But it’s more melancholy with every repetition, as getting knocked to the ground emerges as a habit. “It’s another day of sun” is a joke about LA not having seasons, but it’s also a comment on how that lack of weather can feel oppressive. It’s an environment that refuses to bend, impervious to your feelings. There’s weariness to it: constant sunshine, constant disappointment.
La La Land is not a film about how you should pursue your dreams.
Continue reading “All We’re Looking for Is Love from Someone Else”
Save the Tiger is the story of Harry Stoner, the owner of a clothing manufacturer in Los Angeles, as he tries to keep his company afloat through a season of hardship. He goes to numerous ethically dubious lengths to do so, and worst of all, he spends the whole time pining for the simplicity of his youth, when baseball players would put the spikes of their cleats right in your face and you knew how a plane stayed in the air because you could see the propeller on the wing. Even Jack Lemmon, the most charming man in history, can’t make Harry Stoner’s meandering trips down memory lane anything but annoying.
Then Harry stands at a podium to shill for his company’s new fashion line. He looks out on the crowd and his face turns white. His audience of middle-class drunks have been replaced by a legion of war dead, young men that Harry saw blown to pieces and shot to stillness in the Second World War. They stare at him in total silence.

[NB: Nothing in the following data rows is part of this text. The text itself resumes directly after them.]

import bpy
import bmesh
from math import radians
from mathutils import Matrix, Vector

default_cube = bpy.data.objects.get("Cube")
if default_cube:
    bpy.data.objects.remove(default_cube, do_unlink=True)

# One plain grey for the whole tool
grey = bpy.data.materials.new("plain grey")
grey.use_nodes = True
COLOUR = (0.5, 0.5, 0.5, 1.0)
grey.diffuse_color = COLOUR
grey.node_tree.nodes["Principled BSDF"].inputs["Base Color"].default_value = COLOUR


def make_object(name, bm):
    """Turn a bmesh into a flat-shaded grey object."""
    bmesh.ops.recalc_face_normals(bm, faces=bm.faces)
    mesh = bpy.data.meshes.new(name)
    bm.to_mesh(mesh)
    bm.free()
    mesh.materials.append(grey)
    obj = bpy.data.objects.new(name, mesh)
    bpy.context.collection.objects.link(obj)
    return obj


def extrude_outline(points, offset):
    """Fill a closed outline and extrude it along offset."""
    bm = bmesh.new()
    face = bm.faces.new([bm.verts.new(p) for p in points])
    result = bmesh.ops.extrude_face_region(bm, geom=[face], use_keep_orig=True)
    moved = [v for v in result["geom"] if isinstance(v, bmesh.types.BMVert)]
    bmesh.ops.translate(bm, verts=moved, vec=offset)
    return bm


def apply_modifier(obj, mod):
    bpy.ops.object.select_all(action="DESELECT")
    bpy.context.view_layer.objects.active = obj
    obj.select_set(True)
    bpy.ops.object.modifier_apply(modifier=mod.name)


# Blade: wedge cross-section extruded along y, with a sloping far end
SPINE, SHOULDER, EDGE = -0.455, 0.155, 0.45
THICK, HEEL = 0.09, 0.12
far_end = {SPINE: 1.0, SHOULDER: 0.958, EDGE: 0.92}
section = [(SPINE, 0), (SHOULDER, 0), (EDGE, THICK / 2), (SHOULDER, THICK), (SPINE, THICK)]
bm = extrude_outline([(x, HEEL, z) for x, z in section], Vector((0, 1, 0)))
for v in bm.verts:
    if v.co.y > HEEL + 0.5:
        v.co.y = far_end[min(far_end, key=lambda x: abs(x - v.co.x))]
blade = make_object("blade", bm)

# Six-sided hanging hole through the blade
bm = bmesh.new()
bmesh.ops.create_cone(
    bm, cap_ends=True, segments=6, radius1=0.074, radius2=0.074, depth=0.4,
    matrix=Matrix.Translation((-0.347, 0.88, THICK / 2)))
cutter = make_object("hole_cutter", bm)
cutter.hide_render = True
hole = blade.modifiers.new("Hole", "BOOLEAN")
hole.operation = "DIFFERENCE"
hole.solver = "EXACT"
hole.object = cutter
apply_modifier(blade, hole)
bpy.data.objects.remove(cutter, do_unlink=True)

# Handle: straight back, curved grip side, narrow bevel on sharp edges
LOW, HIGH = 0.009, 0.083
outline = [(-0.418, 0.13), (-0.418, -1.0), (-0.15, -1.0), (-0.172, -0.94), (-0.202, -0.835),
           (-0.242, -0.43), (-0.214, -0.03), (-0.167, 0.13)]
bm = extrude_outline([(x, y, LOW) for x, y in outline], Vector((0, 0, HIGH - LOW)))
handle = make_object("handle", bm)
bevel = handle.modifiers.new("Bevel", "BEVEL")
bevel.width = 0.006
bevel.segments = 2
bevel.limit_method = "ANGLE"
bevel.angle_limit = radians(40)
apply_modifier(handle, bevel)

Harry tries to speak, but he can’t.
This is what we talk about when we talk about nostalgia.
Continue reading “What We Talk About When We Talk About Nostalgia”
Joel and Ethan Coen make two types of films. Both types are comedies.
The first type sometimes gets mistaken for a drama. They’re the dark comedies that usually operate within a specific genre. Some of these are easily spotted – even Wikipedia calls Fargo a comedy – but it’s easy to get distracted by how serious they look on the surface. The Man Who Wasn’t There is a black-and-white period noir, which somehow overrides that the whole film is set in motion by someone coming up with this totally crazy idea he’s calling “dry cleaning”. The closest to a true drama that the Coens have directed is probably No Country for Old Men, but it has a huge amount of funny hair for a very serious, tense movie.
Continue reading “In Defense of The Hudsucker Proxy”
We can’t really claim these are what we think should have been nominated at the Oscars, or should have won, since we can’t be one hundred percent sure that any film that wasn’t nominated at the Oscars was even eligible. But if we were the only two members of the Academy and we could nominate any film that came out since last year’s Oscars (since lots of Oscar-nominated films didn’t come out in Ireland until a week and a half ago) and we only cared about the eight major awards (we care about most of the others, but this post would be twenty thousand words long if we picked those too) this is what you’d get – the Sundae Film Awards.
We each filled out our personal nominees and then selected the winner by consensus, so the winners only came from films we’d both seen and both nominated, but we’ve each picked a personal runner-up from our slate regardless of whether the other has seen or nominated it. We’ve tried to give some voice to our reasons for picking who we’ve picked since we hate lists that don’t say anything. You can see each of our full slates of nominees at the bottom of the post.
Continue reading “The Sundae Film Awards 2017”